The other thread of this theme began earlier when Zen told the director that he has a son, a baby named Carlo. Shortly after we learn that a woman “with whom he had once had a transient, desultory affair” had aborted a pregnancy for which she claimed he was responsible. This pregnancy is presumably the basis for Zen’s earlier declaration of fatherhood, as well as a bizarre episode midway through the book in which Zen inhales some secondhand hashish, mistakes the word “sun” for “son,” then proclaims to his companions, “I never told you I had a son! And I don’t. He’s dead. She killed him, and I wasn’t even there!”
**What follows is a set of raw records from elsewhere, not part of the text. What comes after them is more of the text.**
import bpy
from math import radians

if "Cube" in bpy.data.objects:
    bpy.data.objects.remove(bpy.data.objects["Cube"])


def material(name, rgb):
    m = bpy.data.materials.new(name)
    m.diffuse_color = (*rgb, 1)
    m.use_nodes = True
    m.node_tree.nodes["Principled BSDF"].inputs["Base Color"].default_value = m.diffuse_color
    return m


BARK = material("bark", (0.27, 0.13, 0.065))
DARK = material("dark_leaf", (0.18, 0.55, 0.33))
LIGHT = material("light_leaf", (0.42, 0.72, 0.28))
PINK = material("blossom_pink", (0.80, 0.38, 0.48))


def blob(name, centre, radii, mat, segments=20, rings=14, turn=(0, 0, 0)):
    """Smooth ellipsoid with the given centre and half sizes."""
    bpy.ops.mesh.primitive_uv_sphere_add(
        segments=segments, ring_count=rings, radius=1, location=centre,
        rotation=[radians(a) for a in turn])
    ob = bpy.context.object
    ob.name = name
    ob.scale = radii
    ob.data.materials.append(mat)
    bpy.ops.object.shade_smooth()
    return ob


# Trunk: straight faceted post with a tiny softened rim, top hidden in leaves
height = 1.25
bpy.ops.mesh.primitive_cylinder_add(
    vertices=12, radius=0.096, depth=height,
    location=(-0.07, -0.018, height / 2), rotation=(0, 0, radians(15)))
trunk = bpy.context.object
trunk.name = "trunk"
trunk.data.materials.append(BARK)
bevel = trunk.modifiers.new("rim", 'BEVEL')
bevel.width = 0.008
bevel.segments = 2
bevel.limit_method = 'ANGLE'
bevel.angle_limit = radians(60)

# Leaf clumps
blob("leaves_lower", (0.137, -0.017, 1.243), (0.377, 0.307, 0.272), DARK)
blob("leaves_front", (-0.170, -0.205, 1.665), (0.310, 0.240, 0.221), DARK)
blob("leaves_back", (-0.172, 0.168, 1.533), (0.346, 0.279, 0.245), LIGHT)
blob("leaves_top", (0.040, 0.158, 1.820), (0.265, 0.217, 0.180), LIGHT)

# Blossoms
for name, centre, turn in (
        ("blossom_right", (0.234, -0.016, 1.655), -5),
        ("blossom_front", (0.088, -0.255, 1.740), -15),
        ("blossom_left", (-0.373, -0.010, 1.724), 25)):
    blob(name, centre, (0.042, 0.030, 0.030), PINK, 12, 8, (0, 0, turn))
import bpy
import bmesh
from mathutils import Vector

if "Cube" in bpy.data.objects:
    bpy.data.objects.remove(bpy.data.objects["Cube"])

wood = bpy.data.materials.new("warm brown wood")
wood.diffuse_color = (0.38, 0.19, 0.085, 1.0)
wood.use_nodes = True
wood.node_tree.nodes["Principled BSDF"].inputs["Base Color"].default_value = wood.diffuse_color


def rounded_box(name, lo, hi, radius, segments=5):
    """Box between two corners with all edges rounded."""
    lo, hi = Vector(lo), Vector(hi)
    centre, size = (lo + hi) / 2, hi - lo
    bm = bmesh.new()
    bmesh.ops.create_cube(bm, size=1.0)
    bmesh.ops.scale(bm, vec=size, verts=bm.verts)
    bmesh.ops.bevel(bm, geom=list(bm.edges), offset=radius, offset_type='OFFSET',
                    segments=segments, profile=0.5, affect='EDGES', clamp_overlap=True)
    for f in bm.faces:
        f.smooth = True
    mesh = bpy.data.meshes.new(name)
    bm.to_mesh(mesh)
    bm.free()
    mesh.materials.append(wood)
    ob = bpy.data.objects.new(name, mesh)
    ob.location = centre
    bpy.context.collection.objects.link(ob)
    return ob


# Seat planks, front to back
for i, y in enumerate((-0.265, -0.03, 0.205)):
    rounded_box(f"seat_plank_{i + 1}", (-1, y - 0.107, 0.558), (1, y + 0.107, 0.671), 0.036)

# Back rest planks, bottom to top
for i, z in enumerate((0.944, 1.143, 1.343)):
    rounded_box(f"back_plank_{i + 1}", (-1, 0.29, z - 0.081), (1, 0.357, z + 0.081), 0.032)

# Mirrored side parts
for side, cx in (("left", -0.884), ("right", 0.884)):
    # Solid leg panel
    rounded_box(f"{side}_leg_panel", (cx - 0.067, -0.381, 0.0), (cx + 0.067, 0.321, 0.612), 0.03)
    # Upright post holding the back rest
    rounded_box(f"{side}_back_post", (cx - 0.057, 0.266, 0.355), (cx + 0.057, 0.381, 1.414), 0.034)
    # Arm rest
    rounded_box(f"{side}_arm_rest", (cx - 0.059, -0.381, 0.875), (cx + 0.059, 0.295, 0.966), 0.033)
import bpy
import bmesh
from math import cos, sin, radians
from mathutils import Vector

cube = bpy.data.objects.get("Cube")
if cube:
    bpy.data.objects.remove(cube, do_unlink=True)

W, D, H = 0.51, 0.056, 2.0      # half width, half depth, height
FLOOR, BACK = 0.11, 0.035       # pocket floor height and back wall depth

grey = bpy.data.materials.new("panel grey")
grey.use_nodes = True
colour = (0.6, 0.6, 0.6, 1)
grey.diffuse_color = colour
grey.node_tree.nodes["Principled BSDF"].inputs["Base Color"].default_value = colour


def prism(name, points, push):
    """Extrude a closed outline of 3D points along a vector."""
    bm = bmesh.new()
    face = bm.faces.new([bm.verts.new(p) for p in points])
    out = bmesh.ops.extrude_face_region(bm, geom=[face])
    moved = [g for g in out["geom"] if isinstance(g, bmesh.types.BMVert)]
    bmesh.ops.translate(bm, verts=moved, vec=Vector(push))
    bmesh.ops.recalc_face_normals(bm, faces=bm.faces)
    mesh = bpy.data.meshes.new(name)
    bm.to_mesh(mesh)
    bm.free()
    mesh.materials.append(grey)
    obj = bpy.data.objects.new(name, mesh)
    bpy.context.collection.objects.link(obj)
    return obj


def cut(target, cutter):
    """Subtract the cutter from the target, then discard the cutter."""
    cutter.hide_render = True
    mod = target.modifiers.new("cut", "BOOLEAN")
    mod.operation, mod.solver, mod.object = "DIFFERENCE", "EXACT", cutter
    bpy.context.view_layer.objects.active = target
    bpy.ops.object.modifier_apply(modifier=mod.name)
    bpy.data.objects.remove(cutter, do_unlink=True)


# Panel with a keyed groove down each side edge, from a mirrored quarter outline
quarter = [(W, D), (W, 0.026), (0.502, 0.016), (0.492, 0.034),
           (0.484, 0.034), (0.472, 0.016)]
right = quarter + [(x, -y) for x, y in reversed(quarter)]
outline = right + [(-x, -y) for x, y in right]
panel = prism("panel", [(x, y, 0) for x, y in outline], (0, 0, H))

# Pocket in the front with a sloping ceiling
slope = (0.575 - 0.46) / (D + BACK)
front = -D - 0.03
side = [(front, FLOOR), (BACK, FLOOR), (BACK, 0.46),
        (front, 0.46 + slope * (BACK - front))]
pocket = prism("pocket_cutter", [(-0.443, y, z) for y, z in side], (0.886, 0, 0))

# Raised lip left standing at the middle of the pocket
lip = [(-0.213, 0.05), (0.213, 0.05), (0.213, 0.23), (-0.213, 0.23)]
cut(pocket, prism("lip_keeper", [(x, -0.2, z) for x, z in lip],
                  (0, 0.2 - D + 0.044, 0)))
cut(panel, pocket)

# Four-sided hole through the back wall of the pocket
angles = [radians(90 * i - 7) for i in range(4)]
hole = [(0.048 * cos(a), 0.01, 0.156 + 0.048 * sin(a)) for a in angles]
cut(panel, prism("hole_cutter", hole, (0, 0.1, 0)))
And yet this is nothing compared to the denouement of this particular plot line in which, spoiler alert, Zen decides to let an adult woman—the mystery caller—believe he is her biological father despite having genetic proof otherwise. Perhaps the outcome of his previous experience in the “transient, desultory” affair is supposed to explain this choice, but this is not a plot line that has aged well. Zen rationales to himself,
Acquiring a twenty-something daughter about whom he knew next to nothing certainly promised to be interesting—and if it goes seriously off the rails, a weasel voice reminded him, you can always tell her the truth.
Weasel voice indeed. At this point—actually far earlier—I needed a drink. Forget about the Beethovens and Bachs of wine. I just needed something to get me through the remaining pages without my head blowing off in a feminist rage. Plentiful and cheap were my criteria, and there it was, prominently displayed as I entered the wine store: a €7.99 bottle of a red blend from Piedmont with a truffle hound on the label. (Dibdin would have done well to give us more of Anna, the truffle hound belonging to another local who turns up dead after the winemaker Manlio Vincenzo is first murdered. Alas, we get nothing so likable as a dog.)
The wine was drinkable enough, and the label, twee as it might be, was subtler than some of the similes Dibdin hoists on the reader. My favorites include:
At dawn the next morning, as the dull exhausted light strained to heave the insensible darkness off the lagoon like an elderly whore trying to get out from under a drunken client…
A vision of her supine and naked, her large breasts lolling around on her chest like half-trained puppies with a mind of their own.
Back to the “murder-in-wine-country” strand of the book, things aren’t going much better. The dead winemaker’s son had originally been arrested for his father’s murder under the pretense that his father was a homophobe and the son, who was gay, murdered him in a fit of rage. Soon we learn that, doh!, it was all a big misunderstanding: the son’s betrothed, Andrea, is just an American woman, not the Italian man his father assumed an Andrea would be. Meanwhile, the dead bodies keep piling up.
Despite its flaws, the last chapter of the book, which wraps up the mainline murder plot, is a corker. In his acknowledgements, Dibdin cites Poe and The Cask of Amontillado, claiming “a few echoes of which may be discerned in the second chapter.” I will offer no spoilers here other than to say I think it’s actually the last chapter that’s pure Poe. I haven’t felt so deliciously creeped out by a closing scene since I watched a black-and-white version of The Tell-Tale Heart in my sixth-grade English class. The finish, unlike the rest of the book, wasn’t long enough.